# Information provided
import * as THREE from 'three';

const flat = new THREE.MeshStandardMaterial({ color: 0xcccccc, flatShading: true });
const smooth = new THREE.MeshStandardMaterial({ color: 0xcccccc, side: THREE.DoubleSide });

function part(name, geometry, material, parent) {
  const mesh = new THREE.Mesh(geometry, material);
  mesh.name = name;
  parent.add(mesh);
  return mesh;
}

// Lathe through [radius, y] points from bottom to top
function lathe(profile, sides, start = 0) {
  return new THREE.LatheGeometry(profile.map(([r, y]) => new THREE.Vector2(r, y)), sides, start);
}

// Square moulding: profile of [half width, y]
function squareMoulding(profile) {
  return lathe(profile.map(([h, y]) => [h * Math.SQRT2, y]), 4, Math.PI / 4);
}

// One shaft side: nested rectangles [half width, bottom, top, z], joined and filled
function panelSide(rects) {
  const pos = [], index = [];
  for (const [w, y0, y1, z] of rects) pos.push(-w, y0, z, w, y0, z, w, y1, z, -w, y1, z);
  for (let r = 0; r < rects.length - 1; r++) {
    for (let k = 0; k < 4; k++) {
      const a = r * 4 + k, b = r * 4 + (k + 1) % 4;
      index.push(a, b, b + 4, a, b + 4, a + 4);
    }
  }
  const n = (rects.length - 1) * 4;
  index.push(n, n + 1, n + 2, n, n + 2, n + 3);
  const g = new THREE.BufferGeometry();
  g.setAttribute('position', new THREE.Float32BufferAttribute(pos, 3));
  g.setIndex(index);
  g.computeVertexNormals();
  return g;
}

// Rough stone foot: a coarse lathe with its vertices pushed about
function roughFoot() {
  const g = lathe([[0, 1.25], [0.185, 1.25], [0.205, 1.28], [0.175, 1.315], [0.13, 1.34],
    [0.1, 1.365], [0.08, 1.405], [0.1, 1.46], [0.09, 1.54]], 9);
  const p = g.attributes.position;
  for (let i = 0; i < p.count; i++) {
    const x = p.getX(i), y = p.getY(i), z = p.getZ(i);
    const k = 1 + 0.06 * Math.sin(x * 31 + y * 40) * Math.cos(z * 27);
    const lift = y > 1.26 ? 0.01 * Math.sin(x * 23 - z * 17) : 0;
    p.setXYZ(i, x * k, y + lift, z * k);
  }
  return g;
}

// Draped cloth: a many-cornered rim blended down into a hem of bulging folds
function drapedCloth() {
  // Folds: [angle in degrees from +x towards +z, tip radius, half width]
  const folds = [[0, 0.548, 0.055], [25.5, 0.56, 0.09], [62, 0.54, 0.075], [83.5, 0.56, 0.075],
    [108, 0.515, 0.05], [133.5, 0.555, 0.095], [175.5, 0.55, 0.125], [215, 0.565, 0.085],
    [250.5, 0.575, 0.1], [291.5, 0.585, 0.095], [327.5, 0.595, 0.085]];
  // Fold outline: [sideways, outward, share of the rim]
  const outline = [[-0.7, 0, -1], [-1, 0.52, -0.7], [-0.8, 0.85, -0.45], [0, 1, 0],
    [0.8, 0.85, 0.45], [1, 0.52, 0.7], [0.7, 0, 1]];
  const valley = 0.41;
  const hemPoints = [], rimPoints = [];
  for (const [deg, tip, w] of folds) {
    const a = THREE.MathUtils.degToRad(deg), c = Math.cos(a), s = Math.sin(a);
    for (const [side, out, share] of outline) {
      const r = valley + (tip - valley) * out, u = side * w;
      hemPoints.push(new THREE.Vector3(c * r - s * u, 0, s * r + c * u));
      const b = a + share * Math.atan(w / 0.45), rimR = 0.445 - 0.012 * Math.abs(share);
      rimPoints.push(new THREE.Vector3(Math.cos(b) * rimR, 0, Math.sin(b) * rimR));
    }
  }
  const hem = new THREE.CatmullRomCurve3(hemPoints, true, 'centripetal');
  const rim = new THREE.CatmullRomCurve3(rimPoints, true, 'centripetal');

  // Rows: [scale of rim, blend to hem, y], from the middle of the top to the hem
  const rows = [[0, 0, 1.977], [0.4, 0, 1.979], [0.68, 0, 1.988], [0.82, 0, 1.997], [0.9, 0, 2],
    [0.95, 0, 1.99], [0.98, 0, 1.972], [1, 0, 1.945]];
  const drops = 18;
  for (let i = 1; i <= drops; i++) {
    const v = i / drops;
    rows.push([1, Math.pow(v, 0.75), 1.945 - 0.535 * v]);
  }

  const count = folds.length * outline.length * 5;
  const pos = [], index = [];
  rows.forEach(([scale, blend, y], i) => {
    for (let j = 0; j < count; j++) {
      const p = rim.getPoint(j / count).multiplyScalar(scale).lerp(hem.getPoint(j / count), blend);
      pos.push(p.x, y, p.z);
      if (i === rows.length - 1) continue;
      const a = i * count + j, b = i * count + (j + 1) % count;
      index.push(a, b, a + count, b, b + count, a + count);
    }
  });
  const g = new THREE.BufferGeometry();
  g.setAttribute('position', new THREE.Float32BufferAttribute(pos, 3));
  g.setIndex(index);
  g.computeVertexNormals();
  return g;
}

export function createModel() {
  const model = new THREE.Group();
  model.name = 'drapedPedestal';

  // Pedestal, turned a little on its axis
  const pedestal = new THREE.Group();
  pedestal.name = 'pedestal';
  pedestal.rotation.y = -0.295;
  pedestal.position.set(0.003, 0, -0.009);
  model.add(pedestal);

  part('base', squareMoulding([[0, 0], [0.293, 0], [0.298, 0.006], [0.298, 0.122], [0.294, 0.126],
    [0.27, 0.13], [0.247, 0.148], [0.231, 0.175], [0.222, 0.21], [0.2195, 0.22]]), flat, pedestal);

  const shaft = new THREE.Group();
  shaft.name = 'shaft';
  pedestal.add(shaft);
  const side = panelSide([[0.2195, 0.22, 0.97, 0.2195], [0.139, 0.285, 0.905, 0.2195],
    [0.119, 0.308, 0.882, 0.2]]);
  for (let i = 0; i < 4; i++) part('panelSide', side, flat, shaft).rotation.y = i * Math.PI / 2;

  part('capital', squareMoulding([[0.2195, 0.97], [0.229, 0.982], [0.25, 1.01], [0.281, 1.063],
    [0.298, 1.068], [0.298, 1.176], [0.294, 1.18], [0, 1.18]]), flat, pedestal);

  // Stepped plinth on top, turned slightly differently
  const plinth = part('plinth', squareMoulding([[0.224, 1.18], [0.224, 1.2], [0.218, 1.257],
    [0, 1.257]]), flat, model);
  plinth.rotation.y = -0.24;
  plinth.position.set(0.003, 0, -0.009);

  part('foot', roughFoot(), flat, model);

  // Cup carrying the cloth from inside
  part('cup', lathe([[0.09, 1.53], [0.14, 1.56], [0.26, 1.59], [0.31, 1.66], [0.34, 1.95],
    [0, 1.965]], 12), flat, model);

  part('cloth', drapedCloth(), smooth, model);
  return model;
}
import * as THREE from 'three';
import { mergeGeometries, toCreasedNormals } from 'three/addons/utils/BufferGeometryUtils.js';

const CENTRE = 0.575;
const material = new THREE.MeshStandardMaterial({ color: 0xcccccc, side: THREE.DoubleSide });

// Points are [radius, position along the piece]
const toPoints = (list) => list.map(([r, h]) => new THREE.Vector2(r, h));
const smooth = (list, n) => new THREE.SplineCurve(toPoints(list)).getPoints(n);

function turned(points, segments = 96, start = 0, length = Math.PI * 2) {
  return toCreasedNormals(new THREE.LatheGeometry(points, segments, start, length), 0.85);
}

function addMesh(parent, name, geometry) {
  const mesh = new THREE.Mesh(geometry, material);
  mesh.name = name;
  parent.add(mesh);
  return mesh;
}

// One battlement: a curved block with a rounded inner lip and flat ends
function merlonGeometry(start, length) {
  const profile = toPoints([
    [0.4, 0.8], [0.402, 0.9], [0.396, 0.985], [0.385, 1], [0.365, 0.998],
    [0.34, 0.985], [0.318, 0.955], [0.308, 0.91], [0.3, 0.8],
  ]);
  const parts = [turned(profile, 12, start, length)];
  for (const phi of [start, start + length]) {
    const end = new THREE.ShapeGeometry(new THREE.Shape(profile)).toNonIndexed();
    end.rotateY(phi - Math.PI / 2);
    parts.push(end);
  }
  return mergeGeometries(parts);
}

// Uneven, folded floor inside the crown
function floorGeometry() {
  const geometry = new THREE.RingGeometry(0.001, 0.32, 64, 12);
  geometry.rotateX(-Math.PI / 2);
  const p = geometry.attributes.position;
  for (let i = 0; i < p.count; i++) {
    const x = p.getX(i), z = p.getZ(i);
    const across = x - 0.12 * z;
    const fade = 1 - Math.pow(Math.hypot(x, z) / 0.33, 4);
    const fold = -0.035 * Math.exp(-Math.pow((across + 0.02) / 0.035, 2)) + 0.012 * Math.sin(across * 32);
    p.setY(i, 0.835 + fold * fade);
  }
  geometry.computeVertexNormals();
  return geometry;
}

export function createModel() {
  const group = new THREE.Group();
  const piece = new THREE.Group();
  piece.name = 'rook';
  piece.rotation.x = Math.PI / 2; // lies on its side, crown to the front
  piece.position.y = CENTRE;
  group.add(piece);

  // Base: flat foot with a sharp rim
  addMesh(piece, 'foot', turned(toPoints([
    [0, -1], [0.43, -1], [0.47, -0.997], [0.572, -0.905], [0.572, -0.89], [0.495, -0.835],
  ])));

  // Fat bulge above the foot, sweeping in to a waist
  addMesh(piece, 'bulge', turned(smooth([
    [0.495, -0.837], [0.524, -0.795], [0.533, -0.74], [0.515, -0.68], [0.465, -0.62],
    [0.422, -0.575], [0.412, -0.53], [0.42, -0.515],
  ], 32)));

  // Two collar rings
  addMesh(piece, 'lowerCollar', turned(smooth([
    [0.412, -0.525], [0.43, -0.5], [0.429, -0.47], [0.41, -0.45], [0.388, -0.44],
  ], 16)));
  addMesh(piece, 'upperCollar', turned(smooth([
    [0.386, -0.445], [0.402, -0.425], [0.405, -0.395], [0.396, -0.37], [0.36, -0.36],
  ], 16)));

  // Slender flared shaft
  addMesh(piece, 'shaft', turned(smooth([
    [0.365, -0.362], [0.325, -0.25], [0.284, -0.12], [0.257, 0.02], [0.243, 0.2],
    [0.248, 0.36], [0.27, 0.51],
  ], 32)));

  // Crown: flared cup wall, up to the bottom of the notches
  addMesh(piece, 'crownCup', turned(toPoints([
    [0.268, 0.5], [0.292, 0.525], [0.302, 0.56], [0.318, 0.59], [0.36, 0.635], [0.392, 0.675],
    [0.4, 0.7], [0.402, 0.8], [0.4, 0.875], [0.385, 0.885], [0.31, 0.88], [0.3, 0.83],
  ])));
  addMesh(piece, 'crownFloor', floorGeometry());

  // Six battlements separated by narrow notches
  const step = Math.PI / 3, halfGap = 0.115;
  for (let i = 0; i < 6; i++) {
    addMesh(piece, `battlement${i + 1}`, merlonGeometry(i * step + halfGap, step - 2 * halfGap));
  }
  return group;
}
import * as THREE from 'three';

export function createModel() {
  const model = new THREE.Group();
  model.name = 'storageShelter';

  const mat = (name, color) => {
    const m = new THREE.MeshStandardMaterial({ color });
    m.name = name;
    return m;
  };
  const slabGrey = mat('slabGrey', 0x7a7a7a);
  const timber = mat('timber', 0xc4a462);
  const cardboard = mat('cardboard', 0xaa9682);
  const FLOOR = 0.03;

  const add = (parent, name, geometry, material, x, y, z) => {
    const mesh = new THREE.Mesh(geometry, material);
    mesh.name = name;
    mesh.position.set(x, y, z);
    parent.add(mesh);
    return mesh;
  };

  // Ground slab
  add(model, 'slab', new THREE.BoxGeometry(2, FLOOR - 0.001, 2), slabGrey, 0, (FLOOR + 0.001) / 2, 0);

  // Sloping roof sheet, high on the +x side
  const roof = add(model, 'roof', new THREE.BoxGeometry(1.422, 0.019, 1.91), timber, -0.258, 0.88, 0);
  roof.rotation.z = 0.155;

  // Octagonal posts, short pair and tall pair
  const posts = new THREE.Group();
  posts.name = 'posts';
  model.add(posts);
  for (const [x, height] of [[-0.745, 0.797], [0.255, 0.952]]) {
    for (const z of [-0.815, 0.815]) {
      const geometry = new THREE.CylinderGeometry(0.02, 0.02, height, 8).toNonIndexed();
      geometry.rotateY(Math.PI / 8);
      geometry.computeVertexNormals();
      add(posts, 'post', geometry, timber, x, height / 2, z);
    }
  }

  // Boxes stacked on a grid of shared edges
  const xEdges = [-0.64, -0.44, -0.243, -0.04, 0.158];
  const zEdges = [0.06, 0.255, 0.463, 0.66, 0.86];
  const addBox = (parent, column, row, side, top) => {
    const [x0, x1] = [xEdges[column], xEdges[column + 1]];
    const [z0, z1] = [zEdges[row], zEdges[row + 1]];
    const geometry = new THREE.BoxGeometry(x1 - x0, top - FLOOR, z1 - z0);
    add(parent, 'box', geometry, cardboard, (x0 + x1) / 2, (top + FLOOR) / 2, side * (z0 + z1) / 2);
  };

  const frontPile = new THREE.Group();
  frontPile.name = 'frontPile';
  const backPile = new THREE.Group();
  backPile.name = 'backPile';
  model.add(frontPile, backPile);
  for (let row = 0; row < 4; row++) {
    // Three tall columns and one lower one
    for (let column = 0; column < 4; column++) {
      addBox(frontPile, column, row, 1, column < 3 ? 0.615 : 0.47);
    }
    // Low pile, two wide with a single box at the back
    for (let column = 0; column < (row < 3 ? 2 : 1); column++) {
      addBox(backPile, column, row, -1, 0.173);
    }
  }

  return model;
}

# About this task
Return each line of the preceding material in which "scale" can be found.

# Output of the task
  // Rows: [scale of rim, blend to hem, y], from the middle of the top to the hem
  rows.forEach(([scale, blend, y], i) => {
      const p = rim.getPoint(j / count).multiplyScalar(scale).lerp(hem.getPoint(j / count), blend);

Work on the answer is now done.